Dataset records:
:::
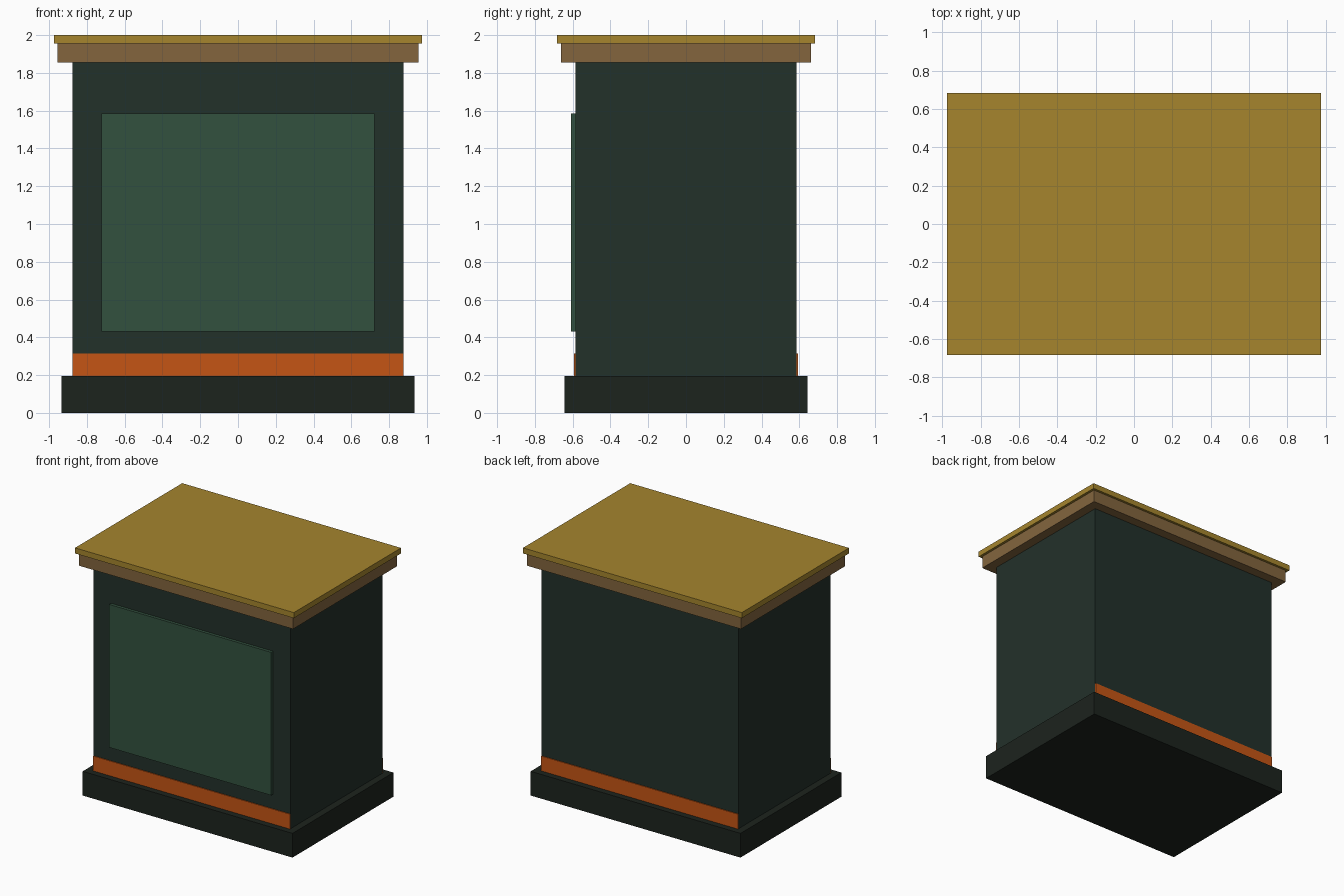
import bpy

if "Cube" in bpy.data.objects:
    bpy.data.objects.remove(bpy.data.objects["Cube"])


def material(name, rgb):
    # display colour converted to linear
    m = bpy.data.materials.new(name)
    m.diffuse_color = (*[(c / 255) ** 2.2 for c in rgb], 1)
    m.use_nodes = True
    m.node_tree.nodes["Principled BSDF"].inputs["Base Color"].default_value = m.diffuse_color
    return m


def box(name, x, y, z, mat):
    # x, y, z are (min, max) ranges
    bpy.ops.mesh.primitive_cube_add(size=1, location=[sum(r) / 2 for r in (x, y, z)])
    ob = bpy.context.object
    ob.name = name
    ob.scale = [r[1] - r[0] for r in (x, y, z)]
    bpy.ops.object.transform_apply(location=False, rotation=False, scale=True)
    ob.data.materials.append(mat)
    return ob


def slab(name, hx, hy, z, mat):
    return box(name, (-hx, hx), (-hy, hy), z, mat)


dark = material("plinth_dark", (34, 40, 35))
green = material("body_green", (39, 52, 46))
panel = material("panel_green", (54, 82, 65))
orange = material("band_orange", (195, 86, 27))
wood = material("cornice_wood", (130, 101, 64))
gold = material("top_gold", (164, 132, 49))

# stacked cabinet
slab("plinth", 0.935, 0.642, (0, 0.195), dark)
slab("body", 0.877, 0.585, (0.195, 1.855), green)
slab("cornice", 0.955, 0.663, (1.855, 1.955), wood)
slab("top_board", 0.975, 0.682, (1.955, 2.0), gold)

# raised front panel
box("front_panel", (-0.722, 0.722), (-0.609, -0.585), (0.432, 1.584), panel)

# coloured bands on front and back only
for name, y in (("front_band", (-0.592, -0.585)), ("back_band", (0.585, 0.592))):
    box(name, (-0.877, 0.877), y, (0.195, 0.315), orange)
:::
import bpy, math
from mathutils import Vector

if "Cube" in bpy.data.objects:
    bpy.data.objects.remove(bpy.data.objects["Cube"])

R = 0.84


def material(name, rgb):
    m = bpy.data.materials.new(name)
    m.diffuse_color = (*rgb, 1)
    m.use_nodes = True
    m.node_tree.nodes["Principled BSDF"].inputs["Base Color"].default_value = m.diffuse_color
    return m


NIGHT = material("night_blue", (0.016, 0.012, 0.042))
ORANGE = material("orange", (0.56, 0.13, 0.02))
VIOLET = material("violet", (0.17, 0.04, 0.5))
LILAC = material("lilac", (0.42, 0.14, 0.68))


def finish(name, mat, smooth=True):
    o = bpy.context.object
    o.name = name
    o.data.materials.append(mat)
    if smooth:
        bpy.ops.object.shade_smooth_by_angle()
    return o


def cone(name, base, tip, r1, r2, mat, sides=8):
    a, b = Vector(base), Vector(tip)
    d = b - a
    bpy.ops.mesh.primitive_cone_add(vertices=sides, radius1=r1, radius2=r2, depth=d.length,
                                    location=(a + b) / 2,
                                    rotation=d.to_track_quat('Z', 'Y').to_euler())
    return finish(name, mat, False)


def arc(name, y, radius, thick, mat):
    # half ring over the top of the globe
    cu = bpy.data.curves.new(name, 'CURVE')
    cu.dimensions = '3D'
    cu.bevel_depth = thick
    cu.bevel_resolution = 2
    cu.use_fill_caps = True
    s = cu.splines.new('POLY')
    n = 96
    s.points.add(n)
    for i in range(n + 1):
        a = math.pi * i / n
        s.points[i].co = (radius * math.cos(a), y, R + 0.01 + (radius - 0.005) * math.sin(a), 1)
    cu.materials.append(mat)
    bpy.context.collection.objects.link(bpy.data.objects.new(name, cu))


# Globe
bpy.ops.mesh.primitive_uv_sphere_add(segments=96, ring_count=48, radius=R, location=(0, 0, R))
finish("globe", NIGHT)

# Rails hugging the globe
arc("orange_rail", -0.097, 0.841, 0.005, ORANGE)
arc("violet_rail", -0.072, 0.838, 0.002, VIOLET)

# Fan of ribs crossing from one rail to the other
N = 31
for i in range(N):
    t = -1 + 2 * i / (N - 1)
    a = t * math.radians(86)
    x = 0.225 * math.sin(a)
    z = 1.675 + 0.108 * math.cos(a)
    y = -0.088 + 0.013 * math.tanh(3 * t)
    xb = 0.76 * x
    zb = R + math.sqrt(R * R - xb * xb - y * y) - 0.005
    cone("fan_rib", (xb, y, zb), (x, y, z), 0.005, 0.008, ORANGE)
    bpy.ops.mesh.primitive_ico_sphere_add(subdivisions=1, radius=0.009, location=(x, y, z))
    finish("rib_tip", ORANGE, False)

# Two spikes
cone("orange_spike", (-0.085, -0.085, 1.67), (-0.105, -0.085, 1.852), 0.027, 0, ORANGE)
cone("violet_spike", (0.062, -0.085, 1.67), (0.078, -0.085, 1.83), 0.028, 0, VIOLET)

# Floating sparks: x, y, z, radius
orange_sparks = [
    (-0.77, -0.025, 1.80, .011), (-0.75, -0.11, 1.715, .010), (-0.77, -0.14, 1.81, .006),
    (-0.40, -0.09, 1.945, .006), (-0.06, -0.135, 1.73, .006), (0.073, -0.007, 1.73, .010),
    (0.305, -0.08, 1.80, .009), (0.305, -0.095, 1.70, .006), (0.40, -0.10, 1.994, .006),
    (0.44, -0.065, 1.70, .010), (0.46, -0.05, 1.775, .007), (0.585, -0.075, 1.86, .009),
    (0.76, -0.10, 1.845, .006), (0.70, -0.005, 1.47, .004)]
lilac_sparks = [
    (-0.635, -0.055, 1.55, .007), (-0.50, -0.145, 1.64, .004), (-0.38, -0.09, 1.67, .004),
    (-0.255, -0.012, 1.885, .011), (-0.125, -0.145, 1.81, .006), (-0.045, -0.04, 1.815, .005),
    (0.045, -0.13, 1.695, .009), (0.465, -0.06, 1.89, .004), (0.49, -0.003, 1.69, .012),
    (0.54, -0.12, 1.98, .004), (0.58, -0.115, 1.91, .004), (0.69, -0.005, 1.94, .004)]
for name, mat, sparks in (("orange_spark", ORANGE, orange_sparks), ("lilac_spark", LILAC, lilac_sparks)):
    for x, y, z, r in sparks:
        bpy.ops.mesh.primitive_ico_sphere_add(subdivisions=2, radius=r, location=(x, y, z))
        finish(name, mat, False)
:::
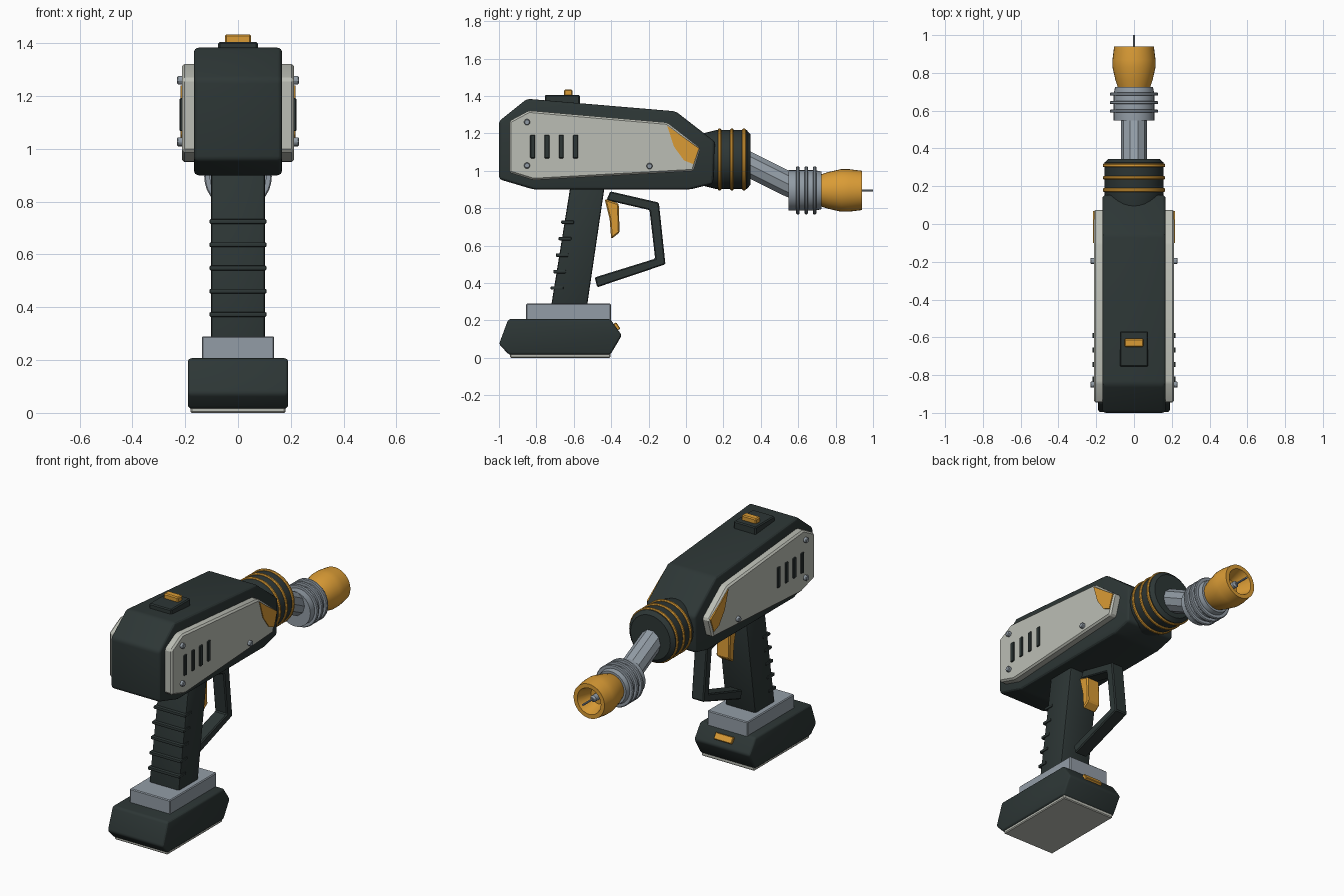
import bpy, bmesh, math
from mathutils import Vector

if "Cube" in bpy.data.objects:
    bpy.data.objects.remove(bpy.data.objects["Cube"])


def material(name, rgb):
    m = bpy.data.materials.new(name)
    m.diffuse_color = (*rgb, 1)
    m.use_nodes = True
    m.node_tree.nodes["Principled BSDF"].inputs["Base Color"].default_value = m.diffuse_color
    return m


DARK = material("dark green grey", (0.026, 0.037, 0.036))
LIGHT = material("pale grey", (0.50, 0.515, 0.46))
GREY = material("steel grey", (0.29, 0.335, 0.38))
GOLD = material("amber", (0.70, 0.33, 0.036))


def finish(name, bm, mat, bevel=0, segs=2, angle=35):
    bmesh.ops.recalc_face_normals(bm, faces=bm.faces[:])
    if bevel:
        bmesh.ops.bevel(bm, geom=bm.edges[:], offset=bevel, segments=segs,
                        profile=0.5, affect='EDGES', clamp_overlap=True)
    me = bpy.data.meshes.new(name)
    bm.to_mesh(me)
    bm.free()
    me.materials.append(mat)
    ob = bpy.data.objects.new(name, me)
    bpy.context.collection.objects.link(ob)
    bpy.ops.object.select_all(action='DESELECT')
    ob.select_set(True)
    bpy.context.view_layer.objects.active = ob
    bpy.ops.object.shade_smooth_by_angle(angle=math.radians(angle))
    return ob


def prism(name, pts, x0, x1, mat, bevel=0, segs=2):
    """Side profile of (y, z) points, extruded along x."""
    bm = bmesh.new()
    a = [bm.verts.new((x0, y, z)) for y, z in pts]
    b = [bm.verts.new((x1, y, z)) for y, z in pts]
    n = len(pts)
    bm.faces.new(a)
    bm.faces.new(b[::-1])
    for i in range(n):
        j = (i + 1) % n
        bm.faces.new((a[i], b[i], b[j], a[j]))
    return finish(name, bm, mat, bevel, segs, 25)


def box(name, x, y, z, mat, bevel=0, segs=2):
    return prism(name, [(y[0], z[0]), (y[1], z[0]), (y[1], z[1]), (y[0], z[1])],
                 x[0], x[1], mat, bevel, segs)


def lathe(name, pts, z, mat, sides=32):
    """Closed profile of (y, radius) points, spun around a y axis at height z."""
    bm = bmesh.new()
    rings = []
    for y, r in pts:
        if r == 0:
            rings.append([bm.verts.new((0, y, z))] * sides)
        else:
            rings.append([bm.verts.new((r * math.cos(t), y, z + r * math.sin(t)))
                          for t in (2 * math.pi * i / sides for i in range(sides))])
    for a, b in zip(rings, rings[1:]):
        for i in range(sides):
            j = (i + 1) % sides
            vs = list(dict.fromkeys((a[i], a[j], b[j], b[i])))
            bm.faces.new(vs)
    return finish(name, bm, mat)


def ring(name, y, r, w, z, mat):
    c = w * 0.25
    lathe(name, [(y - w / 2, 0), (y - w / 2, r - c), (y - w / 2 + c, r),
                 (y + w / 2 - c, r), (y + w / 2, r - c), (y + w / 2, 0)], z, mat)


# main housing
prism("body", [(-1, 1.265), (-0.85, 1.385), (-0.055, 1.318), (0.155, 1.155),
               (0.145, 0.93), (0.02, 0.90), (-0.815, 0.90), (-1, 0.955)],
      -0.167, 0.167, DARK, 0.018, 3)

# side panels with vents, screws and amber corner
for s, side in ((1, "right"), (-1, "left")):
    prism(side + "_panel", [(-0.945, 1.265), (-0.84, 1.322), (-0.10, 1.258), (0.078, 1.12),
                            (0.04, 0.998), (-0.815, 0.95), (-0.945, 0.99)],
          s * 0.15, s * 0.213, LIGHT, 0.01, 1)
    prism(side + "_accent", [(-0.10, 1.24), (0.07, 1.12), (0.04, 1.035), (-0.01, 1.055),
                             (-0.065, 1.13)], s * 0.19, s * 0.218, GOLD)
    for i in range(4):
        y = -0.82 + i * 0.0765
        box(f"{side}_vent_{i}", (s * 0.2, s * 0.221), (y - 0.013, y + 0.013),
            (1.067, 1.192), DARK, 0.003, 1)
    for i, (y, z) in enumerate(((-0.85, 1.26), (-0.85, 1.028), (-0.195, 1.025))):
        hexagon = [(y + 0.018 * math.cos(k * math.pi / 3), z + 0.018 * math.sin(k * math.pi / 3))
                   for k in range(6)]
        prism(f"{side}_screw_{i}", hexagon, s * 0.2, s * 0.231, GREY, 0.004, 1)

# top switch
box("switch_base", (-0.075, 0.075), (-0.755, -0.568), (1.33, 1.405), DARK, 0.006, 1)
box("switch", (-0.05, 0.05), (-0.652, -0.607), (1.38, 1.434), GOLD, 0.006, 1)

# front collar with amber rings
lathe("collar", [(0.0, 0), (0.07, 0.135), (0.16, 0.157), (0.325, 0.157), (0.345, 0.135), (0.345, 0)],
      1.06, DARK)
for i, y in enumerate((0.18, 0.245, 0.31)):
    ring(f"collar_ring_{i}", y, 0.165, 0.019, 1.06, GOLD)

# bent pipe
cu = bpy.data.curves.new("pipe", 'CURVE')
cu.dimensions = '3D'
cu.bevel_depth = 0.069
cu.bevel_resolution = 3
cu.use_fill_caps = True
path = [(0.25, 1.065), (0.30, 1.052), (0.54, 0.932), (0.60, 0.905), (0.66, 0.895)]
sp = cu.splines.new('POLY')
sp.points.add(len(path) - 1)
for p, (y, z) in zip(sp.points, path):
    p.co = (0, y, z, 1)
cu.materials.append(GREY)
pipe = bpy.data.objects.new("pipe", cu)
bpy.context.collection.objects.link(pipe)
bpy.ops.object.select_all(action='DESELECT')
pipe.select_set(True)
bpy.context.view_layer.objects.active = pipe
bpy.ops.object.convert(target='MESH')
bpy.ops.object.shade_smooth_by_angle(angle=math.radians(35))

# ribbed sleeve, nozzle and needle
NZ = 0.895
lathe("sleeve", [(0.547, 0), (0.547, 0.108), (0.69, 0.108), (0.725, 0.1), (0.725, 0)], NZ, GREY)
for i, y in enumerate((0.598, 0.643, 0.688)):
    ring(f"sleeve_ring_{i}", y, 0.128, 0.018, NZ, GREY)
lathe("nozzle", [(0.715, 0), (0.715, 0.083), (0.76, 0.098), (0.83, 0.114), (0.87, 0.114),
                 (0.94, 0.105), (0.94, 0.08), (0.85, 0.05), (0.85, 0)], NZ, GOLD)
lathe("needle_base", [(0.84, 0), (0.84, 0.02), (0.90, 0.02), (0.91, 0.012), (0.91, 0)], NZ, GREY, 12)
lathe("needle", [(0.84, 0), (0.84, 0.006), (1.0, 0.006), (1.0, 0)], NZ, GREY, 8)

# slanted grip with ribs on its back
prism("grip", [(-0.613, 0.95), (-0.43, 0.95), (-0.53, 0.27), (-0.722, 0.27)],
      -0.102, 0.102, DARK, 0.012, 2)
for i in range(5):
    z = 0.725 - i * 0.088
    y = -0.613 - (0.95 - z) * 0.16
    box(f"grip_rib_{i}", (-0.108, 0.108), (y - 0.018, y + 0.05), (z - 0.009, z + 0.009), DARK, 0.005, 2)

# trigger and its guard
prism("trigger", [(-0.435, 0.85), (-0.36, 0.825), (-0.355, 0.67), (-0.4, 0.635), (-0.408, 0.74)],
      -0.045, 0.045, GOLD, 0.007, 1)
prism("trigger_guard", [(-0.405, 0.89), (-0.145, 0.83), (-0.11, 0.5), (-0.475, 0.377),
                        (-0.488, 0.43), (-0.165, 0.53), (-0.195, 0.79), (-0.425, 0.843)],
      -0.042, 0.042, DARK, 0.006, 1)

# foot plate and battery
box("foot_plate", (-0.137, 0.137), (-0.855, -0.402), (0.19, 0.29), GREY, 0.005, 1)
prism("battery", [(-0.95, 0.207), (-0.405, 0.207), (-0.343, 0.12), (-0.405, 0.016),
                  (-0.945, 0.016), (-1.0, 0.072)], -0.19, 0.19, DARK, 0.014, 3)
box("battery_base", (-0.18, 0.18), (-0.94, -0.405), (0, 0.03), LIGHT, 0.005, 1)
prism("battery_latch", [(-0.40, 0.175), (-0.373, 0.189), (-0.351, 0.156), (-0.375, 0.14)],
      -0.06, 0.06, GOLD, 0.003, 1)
:::
What to do: Among the entries above, identify all lines with "False" and copy them.

Task output:
    bpy.ops.object.transform_apply(location=False, rotation=False, scale=True)
    return finish(name, mat, False)
    finish("rib_tip", ORANGE, False)
        finish(name, mat, False)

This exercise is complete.